*MATERIAL SHOWN*
[Start of Attachment]

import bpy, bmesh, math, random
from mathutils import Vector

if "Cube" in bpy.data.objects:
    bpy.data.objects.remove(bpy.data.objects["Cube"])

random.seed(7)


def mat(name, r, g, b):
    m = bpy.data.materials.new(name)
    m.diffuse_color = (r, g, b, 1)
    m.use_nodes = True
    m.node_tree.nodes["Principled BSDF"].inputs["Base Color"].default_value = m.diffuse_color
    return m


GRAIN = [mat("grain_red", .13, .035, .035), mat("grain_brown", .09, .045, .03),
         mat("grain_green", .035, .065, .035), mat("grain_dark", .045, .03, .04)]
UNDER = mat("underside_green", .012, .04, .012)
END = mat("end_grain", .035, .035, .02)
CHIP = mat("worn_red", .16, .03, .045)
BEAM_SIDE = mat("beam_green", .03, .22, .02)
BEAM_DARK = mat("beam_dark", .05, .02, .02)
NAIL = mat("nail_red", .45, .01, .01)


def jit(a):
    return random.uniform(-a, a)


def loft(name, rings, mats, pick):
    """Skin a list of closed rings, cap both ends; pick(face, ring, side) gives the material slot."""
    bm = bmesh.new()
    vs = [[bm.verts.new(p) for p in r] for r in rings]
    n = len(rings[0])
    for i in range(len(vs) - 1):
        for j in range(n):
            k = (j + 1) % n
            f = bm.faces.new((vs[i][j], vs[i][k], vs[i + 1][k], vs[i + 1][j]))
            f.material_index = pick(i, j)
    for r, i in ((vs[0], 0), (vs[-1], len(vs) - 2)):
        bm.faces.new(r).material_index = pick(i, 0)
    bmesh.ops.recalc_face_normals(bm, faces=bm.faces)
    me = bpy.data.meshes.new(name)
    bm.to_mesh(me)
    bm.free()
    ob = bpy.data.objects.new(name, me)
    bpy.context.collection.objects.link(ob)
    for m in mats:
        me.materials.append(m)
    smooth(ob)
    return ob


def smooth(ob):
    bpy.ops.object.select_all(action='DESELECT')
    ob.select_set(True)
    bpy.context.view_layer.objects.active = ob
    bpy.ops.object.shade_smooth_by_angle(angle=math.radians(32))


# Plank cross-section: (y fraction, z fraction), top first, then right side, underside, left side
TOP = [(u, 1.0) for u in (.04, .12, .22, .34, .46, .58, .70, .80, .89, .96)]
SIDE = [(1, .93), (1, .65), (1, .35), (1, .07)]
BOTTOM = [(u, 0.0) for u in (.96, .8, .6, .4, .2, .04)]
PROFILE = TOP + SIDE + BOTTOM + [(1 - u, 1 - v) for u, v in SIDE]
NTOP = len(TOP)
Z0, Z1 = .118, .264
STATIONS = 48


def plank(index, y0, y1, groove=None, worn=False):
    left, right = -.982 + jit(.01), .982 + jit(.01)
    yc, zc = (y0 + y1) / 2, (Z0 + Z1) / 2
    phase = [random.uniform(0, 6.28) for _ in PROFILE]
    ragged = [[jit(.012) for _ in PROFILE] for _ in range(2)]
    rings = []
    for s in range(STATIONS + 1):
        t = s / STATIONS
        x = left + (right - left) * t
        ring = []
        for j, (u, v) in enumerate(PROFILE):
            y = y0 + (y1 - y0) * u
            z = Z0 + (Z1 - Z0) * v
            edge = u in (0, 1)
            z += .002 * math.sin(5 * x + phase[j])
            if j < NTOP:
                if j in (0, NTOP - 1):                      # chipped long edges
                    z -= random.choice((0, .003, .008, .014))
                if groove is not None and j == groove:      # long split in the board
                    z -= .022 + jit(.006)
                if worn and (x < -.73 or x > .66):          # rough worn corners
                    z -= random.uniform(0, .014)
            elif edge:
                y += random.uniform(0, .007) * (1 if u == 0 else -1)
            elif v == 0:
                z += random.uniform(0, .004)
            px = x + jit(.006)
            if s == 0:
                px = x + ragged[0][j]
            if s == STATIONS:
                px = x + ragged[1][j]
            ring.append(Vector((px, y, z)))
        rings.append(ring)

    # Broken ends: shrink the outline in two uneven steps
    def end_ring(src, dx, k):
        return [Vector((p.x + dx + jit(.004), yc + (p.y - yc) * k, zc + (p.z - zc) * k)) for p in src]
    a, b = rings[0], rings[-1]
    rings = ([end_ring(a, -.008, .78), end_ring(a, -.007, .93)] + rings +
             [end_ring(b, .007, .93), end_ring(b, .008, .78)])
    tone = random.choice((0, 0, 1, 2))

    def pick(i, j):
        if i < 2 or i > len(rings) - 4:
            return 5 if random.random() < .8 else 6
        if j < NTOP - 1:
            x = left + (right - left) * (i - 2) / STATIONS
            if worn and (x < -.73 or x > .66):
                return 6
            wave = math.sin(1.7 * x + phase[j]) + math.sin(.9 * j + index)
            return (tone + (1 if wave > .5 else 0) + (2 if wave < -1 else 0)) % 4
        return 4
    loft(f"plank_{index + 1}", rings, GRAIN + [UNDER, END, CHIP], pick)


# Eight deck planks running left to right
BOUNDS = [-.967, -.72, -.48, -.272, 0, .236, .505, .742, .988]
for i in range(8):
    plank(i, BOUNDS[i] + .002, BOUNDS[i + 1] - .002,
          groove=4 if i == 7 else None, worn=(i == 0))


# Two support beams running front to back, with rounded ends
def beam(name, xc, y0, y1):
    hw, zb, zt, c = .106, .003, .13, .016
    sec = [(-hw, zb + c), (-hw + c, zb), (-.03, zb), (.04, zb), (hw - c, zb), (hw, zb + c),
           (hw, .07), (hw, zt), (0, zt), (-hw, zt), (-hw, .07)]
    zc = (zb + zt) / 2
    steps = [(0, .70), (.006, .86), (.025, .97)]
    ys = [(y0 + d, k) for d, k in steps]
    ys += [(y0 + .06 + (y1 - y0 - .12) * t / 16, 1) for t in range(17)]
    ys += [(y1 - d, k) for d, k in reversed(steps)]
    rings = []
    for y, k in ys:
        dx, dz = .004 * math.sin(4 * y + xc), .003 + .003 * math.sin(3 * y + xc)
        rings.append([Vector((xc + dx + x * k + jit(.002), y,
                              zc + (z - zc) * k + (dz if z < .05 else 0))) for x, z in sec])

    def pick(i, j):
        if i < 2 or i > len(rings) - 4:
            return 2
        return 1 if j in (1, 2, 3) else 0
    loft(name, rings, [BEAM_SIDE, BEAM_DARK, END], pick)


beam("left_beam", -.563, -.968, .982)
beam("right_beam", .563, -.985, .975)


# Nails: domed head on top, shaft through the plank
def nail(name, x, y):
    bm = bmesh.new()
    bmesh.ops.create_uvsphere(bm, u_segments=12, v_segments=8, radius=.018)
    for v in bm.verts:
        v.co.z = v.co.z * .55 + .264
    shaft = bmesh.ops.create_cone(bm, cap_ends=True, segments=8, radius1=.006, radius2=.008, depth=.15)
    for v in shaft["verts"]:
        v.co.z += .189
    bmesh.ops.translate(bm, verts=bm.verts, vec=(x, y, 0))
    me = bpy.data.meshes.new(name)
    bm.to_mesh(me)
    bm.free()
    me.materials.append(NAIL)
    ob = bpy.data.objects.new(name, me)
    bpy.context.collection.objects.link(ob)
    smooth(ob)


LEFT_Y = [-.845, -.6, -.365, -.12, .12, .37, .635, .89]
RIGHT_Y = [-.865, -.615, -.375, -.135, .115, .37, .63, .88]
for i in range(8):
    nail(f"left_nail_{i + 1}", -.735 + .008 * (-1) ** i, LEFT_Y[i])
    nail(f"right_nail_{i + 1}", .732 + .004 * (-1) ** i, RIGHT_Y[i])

[End of Attachment]
[Start of Attachment]

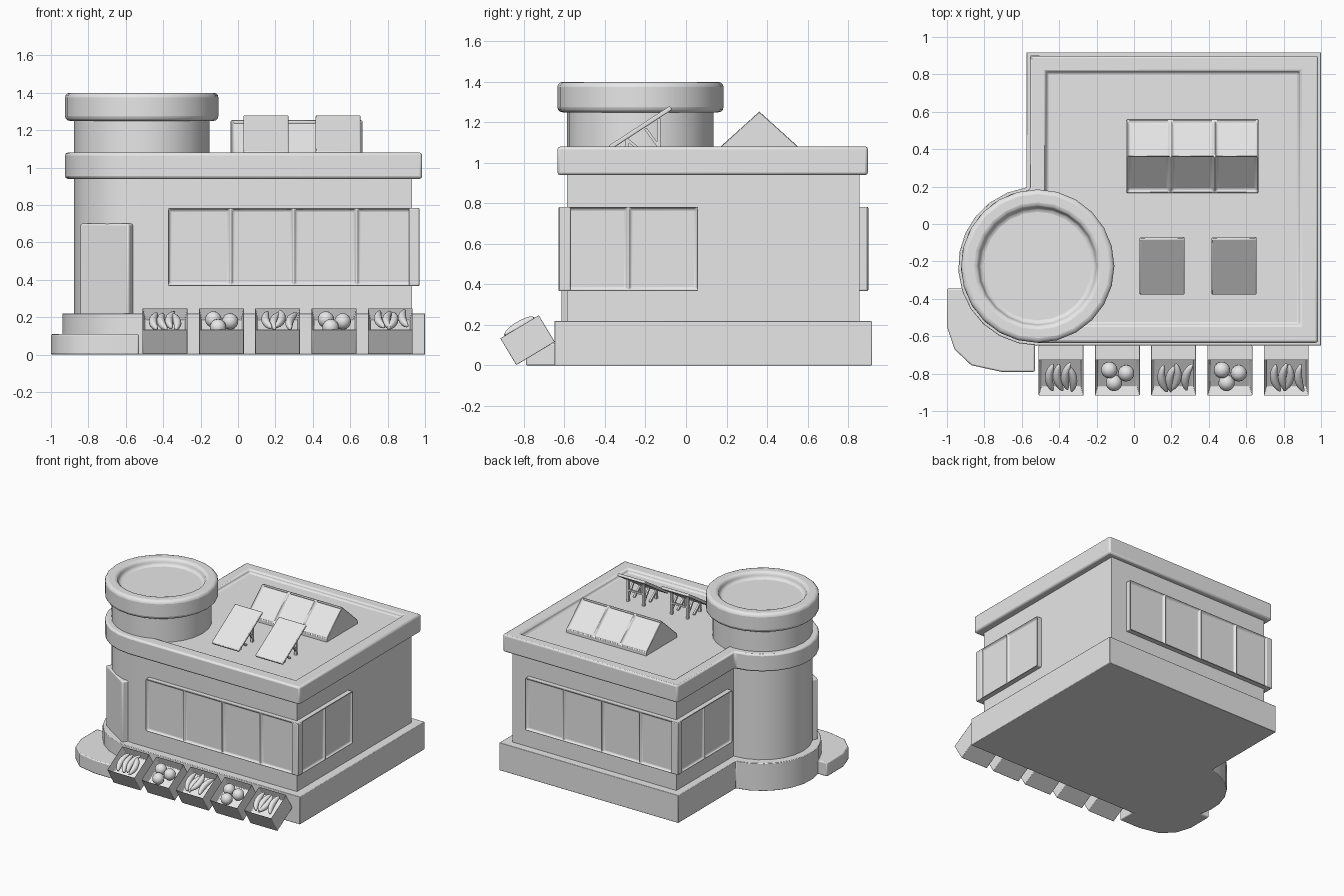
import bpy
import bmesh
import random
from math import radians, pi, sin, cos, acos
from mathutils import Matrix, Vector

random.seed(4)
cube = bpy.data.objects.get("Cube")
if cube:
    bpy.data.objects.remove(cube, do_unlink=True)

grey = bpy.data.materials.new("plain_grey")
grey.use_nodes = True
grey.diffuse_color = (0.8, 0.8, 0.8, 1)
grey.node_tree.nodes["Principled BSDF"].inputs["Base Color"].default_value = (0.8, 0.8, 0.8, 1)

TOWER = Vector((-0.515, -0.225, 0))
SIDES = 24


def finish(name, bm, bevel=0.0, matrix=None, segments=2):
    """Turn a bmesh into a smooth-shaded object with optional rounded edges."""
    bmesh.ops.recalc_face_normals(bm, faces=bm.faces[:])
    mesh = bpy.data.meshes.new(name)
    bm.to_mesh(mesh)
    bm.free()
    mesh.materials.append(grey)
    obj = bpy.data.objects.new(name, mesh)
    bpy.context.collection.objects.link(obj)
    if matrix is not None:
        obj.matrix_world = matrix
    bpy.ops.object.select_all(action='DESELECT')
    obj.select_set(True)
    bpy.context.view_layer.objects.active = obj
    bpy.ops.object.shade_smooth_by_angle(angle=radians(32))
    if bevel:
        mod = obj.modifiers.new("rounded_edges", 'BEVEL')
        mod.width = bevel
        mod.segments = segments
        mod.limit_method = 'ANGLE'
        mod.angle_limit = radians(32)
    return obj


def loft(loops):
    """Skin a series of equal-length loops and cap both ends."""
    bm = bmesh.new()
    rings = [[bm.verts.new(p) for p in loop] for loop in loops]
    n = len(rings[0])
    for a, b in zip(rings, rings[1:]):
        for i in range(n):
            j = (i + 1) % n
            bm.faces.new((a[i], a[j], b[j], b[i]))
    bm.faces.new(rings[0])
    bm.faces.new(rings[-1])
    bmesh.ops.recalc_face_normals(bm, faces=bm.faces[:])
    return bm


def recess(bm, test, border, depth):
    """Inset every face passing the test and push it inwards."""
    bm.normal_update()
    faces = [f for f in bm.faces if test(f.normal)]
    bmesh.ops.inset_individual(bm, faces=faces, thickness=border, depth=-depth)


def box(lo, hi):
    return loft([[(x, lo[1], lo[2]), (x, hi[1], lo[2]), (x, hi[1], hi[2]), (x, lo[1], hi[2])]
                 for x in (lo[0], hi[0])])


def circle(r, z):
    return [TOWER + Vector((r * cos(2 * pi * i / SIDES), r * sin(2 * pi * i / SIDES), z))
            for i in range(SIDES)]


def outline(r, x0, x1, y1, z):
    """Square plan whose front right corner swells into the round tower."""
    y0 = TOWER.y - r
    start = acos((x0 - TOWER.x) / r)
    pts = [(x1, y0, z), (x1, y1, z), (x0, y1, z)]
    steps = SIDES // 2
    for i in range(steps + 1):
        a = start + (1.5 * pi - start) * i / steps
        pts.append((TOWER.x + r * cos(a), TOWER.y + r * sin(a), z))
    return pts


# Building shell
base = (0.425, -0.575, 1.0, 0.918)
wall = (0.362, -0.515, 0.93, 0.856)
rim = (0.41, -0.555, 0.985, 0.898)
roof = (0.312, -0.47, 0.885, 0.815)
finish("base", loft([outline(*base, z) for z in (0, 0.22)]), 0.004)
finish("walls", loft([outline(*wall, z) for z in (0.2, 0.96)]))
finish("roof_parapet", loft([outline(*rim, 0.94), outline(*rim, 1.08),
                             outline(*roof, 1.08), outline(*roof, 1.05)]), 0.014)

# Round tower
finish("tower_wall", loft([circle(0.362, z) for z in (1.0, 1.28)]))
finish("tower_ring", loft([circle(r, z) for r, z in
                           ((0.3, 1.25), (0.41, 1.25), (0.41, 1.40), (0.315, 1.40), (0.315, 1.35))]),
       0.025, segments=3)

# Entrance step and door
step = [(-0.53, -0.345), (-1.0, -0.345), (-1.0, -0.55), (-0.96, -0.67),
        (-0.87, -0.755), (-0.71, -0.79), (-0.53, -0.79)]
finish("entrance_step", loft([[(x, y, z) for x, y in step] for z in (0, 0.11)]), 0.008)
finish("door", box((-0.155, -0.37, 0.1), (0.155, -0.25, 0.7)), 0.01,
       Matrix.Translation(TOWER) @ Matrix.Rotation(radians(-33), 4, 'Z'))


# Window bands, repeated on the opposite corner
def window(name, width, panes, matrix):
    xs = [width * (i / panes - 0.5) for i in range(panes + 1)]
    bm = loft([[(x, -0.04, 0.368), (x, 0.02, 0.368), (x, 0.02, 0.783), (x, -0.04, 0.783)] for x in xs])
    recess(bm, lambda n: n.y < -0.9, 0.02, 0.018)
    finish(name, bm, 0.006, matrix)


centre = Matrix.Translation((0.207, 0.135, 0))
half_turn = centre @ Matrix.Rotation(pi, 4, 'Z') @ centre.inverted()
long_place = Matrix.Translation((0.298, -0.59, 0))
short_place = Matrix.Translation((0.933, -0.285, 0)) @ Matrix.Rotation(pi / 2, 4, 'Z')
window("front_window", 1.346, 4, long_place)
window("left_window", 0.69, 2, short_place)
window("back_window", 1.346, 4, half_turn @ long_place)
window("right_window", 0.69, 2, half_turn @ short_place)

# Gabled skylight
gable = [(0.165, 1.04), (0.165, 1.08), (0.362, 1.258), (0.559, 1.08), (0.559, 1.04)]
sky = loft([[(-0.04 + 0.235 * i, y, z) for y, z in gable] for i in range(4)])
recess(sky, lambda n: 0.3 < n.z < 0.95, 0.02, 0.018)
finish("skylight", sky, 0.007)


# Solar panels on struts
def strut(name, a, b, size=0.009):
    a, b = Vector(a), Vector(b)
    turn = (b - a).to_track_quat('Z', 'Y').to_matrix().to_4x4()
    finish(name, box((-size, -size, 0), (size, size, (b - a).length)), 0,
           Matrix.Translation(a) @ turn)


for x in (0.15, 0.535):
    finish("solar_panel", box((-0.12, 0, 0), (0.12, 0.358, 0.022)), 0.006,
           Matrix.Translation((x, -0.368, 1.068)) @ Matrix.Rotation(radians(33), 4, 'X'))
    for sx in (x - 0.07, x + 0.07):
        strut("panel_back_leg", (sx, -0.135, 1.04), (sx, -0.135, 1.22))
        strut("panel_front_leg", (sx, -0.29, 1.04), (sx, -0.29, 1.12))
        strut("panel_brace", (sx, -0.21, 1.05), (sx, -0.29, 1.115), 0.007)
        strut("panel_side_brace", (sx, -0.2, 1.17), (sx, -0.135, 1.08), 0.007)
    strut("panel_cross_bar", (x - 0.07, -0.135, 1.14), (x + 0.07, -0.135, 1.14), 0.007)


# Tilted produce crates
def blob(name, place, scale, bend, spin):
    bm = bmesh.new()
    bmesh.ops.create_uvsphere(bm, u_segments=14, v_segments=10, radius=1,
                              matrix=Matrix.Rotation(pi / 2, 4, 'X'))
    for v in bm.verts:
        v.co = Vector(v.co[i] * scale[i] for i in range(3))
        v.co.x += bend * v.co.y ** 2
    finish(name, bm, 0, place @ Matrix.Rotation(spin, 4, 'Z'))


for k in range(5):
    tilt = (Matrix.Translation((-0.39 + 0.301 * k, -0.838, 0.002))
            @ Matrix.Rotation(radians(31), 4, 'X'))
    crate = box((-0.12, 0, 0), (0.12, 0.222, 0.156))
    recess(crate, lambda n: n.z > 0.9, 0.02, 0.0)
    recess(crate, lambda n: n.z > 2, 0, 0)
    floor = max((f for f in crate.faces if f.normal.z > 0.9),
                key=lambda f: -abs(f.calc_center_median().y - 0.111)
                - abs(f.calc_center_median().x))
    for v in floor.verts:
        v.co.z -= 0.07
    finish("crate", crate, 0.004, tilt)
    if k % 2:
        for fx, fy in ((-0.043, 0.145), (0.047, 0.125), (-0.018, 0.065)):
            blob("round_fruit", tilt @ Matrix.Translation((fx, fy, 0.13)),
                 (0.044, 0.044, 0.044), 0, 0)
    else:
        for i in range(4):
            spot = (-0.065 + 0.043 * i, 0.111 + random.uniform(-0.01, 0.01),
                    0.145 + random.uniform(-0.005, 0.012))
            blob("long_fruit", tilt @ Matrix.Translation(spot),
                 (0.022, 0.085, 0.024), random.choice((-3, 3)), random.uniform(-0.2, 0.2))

[End of Attachment]

*AIM OF THE TASK*
If a line above includes the string "verts", pick it out.

*RESULT BELOW*
    vs = [[bm.verts.new(p) for p in r] for r in rings]
    for v in bm.verts:
    for v in shaft["verts"]:
    bmesh.ops.translate(bm, verts=bm.verts, vec=(x, y, 0))
    rings = [[bm.verts.new(p) for p in loop] for loop in loops]
    for v in bm.verts:
    for v in floor.verts:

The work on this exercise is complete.